… one of the high points was a visit to the Makah Indian reservation. Driving toward the northwestern end of the Peninsula I saw a sign that said “Most North West Point in the Lower 48 States: 45 miles.” Although time was limited, I did not resist the temptation to go to the “end of the road.” The road to Cape Flattery, the most northwest point, was rugged, often close to the edge of cliffs that went down to the Pacific Ocean. Inland, the day was cloudy and calm; at the Ocean it was clear with high winds – and waves smashing upon the rocky shore. The road went through Neiah Bay, the main town on the reservation where I bought a permit to visit Cape Flattery. In 1999, the Makah resumed the traditional whale hunt that had ceased in the 1920's. Thus far there has been one hunt [1999, successful] even though permission had been obtained to hunt annually. I do not know why the hunt has not been repeated. Perhaps it is due to the objections from environmentalist groups… A few miles before the Cape, the road became unpaved and muddy. The last ¾ mile was an easy trail down to the point atop what I estimated to be a 100 – 150’ cliff that overlooked the translucent pale blue ocean swell that carried sea birds up and down with the motion. A sign said that the birds and other life were attracted by the nutrients carried down to the ocean by the deep canyon creeks to the sides of the point. Beyond the swell stood Tatoosh Island with Cape Flattery lighthouse… I wanted to stand on the point but the situation appeared precarious. I lay flat on the ground, legs pointing inland, and reached out with my arms to touch the point

-> Cape Flattery and back to 101 -> Hoh rain forest where I took a short hike

In a parallel universe, in 2004, on Sunday, after the piroshkis and the Experience Music Project -> on to Bellingham, then on Monday morning, Western Washington University, application for teaching in mathematics and contact with philosophy faculty, then in the evening, Hwy 542 West.
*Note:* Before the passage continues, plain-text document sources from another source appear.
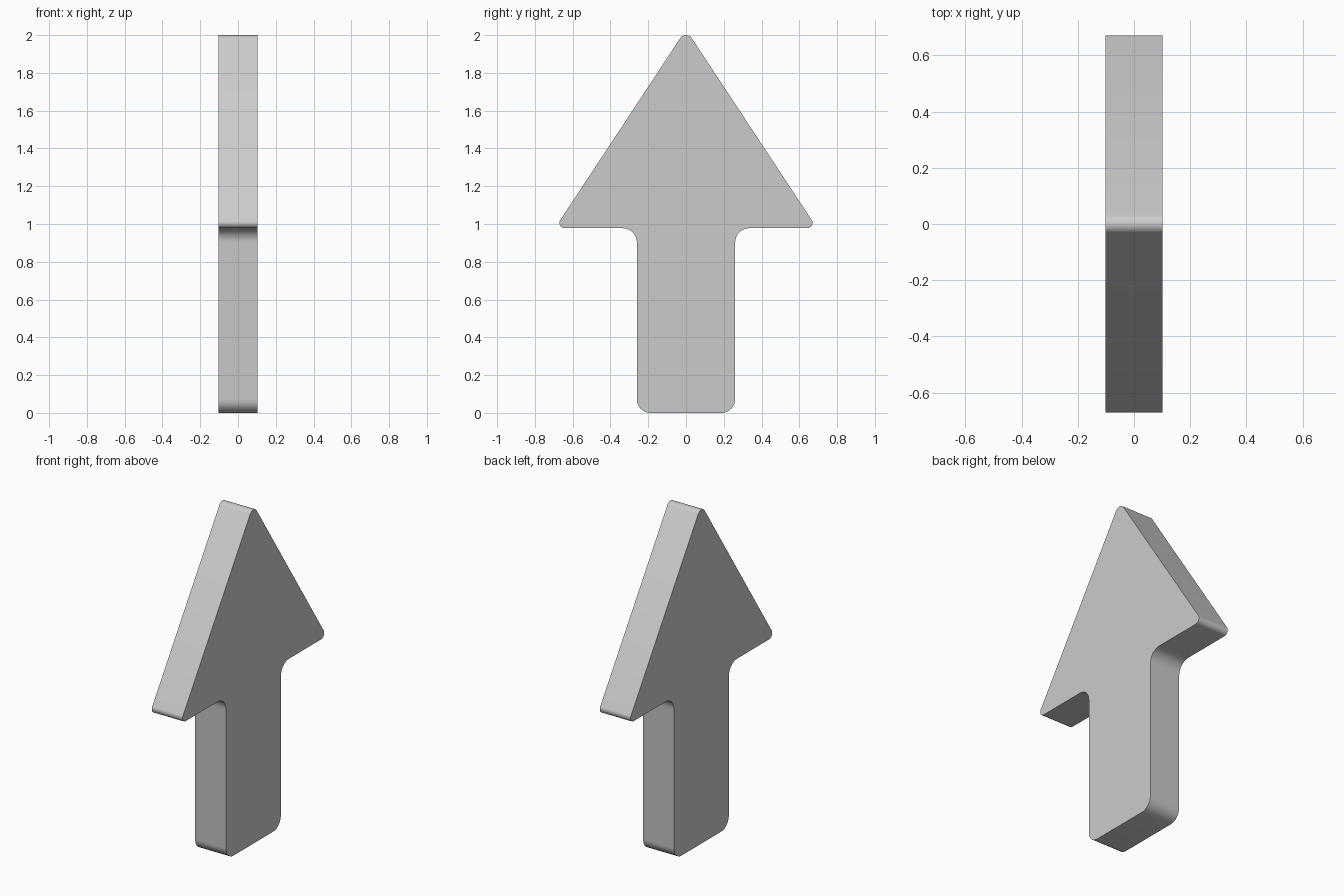
import bpy, bmesh, math
from mathutils import Vector

if "Cube" in bpy.data.objects:
    bpy.data.objects.remove(bpy.data.objects["Cube"])

HALF_THICKNESS = 0.102
SEGMENTS = 8


def fillet(prev, corner, nxt, radius):
    """Points of a circular arc that rounds one corner of the outline."""
    a, b = (prev - corner).normalized(), (nxt - corner).normalized()
    half = a.angle(b) / 2
    centre = corner + (a + b).normalized() * radius / math.sin(half)
    start = corner + a * radius / math.tan(half) - centre
    end = corner + b * radius / math.tan(half) - centre
    sweep = math.pi - 2 * half
    return [centre + (start * math.sin((1 - t) * sweep) + end * math.sin(t * sweep)) / math.sin(sweep)
            for t in (i / SEGMENTS for i in range(SEGMENTS + 1))]


# Right half of the arrow outline: y, z, corner radius
half_outline = [(0.26, 0.0, 0.072), (0.26, 0.978, 0.076), (0.694, 0.978, 0.028)]
tip = [(0.0, 2.03, 0.037)]
outline = half_outline + tip + [(-y, z, r) for y, z, r in reversed(half_outline)]

corners = [Vector((y, z)) for y, z, r in outline]
count = len(corners)
points = []
for i, (y, z, r) in enumerate(outline):
    points += fillet(corners[i - 1], corners[i], corners[(i + 1) % count], r)

# Arrow plate: outline extruded along x
bm = bmesh.new()
face = bm.faces.new([bm.verts.new((-HALF_THICKNESS, p.x, p.y)) for p in points])
extruded = bmesh.ops.extrude_face_region(bm, geom=[face], use_keep_orig=True)
moved = [v for v in extruded["geom"] if isinstance(v, bmesh.types.BMVert)]
bmesh.ops.translate(bm, verts=moved, vec=(2 * HALF_THICKNESS, 0, 0))
bmesh.ops.recalc_face_normals(bm, faces=bm.faces)

mesh = bpy.data.meshes.new("arrow")
bm.to_mesh(mesh)
bm.free()
arrow = bpy.data.objects.new("arrow", mesh)
bpy.context.collection.objects.link(arrow)
bpy.context.view_layer.objects.active = arrow
arrow.select_set(True)
bpy.ops.object.shade_smooth_by_angle(angle=math.radians(30))
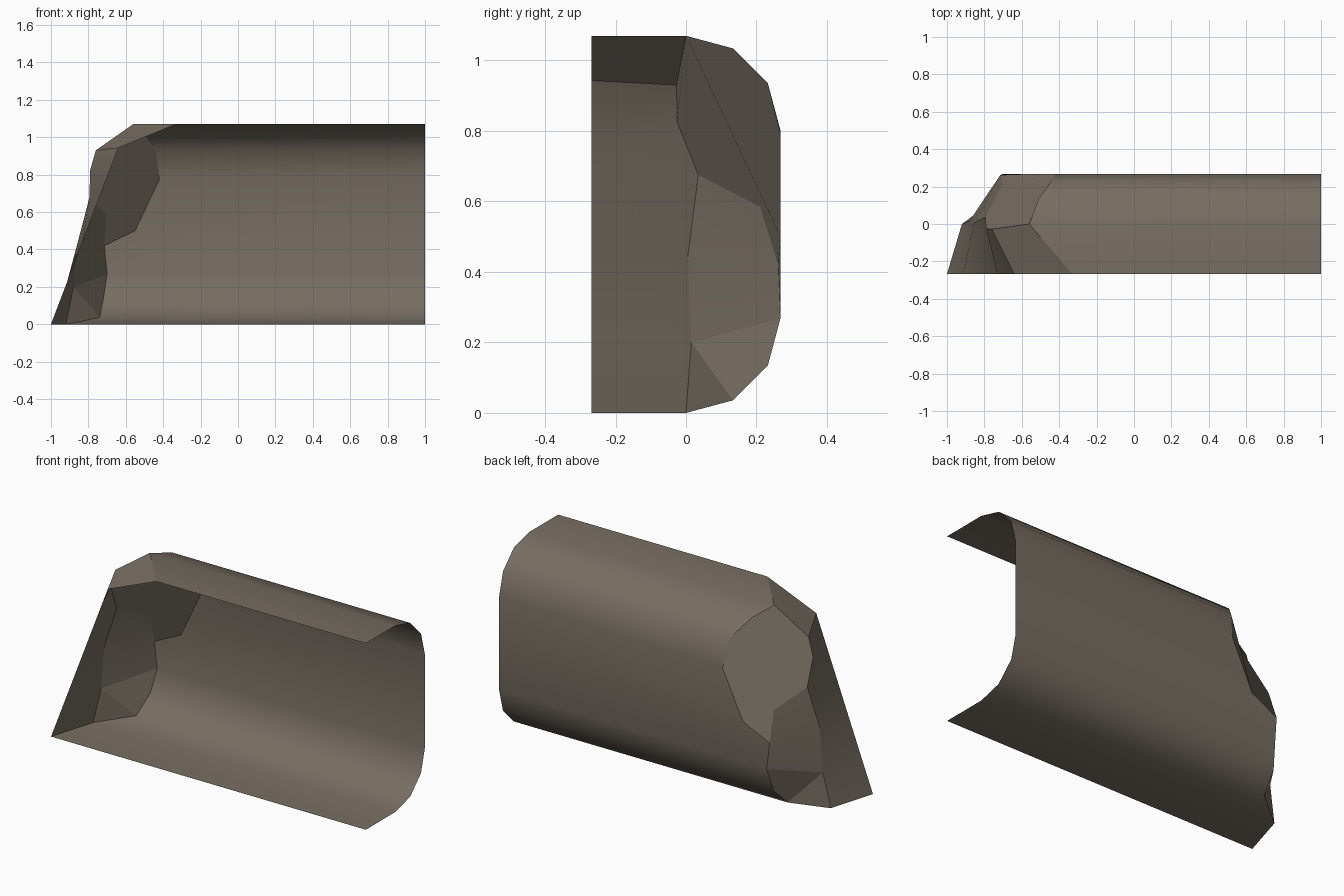
import bpy, bmesh, math
from mathutils import Vector

if "Cube" in bpy.data.objects:
    bpy.data.objects.remove(bpy.data.objects["Cube"])

mat = bpy.data.materials.new("weathered brown grey")
mat.diffuse_color = (0.185, 0.155, 0.122, 1)
mat.use_nodes = True
mat.node_tree.nodes["Principled BSDF"].inputs["Base Color"].default_value = mat.diffuse_color

R, H, F = 0.268, 1.07, -0.268   # corner radius, height, open front plane


def build(name, faces, away, angle):
    """Thin sheet from polygons, normals pointing away from a point."""
    bm = bmesh.new()
    for f in faces:
        bm.faces.new([bm.verts.new(p) for p in f])
    bmesh.ops.remove_doubles(bm, verts=bm.verts, dist=0.0005)
    bm.normal_update()
    for f in bm.faces:
        if f.normal.dot(f.calc_center_median() - Vector(away)) < 0:
            f.normal_flip()
    me = bpy.data.meshes.new(name)
    bm.to_mesh(me)
    bm.free()
    me.materials.append(mat)
    ob = bpy.data.objects.new(name, me)
    bpy.context.collection.objects.link(ob)
    bpy.ops.object.select_all(action='DESELECT')
    ob.select_set(True)
    bpy.context.view_layer.objects.active = ob
    bpy.ops.object.shade_smooth_by_angle(angle=math.radians(angle))
    return ob


# Shell profile: flat floor, rounded corner, back wall, mirrored above
lower = [(F, 0)] + [(R * math.sin(math.radians(a)), R * (1 - math.cos(math.radians(a))))
                    for a in (0, 30, 60, 90)]
profile = lower + [(y, H - z) for y, z in reversed(lower)]

# Broken left end of the shell, one x per profile point
end_x = [-1, -0.92, -0.74, -0.72, -0.70, -0.42, -0.44, -0.51, -0.56, -0.33]
left = [(x, y, z) for x, (y, z) in zip(end_x, profile)]
left[5] = (-0.42, R, 0.775)
right = [(1, y, z) for y, z in profile]
notch = [(-0.715, R - 0.006, 0.42), (-0.55, R, 0.50)]   # bite in the back wall

strips = []
for i in range(9):
    extra = notch if i == 4 else []
    strips.append([right[i], left[i]] + extra + [left[i + 1], right[i + 1]])
build("hollow_shell", strips, (0.2, -0.1, H / 2), 35)

# Ridge running up the end cap
ridge = [left[1], (-0.88, 0.015, 0.20), (-0.855, 0.005, 0.445), (-0.795, 0.035, 0.675),
         (-0.79, -0.025, 0.825), (-0.76, -0.027, 0.93), left[8]]
# Straight front edge of the cap, then the chamfer up to the roof
top = Vector((-0.64, F, 0.943))
edge = [Vector(left[0]).lerp(top, t) for t in (0, 0.24, 0.47, 0.75, 0.88, 1)] + [Vector(left[9])]
panel = [[edge[i], edge[i + 1], ridge[i + 1], ridge[i]] for i in range(6)]
build("end_panel", panel, (0.2, -0.1, H / 2), 30)

# Chipped facets between the ridge and the shell
pit = (-0.705, 0.21, 0.585)
facets = [
    [ridge[0], ridge[1], left[2]],
    [ridge[1], left[4], left[3], left[2]],
    [ridge[1], ridge[2], notch[0], left[4]],
    [ridge[2], ridge[3], pit, notch[0]],
    [ridge[3], ridge[4], ridge[5], ridge[6], left[7], left[6], left[5], notch[1], notch[0], pit],
]
build("chipped_end", facets, (0.2, -0.1, H / 2), 10)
First on to Mout Baker Vineyards, 11.5 mi. east of Bellingham, 1.5 mi after crossing the Nooksack River [mmm.]

…Nooksack river valley, Glacier and excellent steak at Graham’s and nuclear soup across the road, to the road up to Mt. Baker and Coleman Glacier, then on to Mt. Baker Ski lift under Mt. Shuksan [blue-green Glaciers.] The glaciers are impressive for being at a relatively low elevation at this latitude: because of the degree of precipitation, above 6000’ feet [5000’ for north faces] is under permanent snow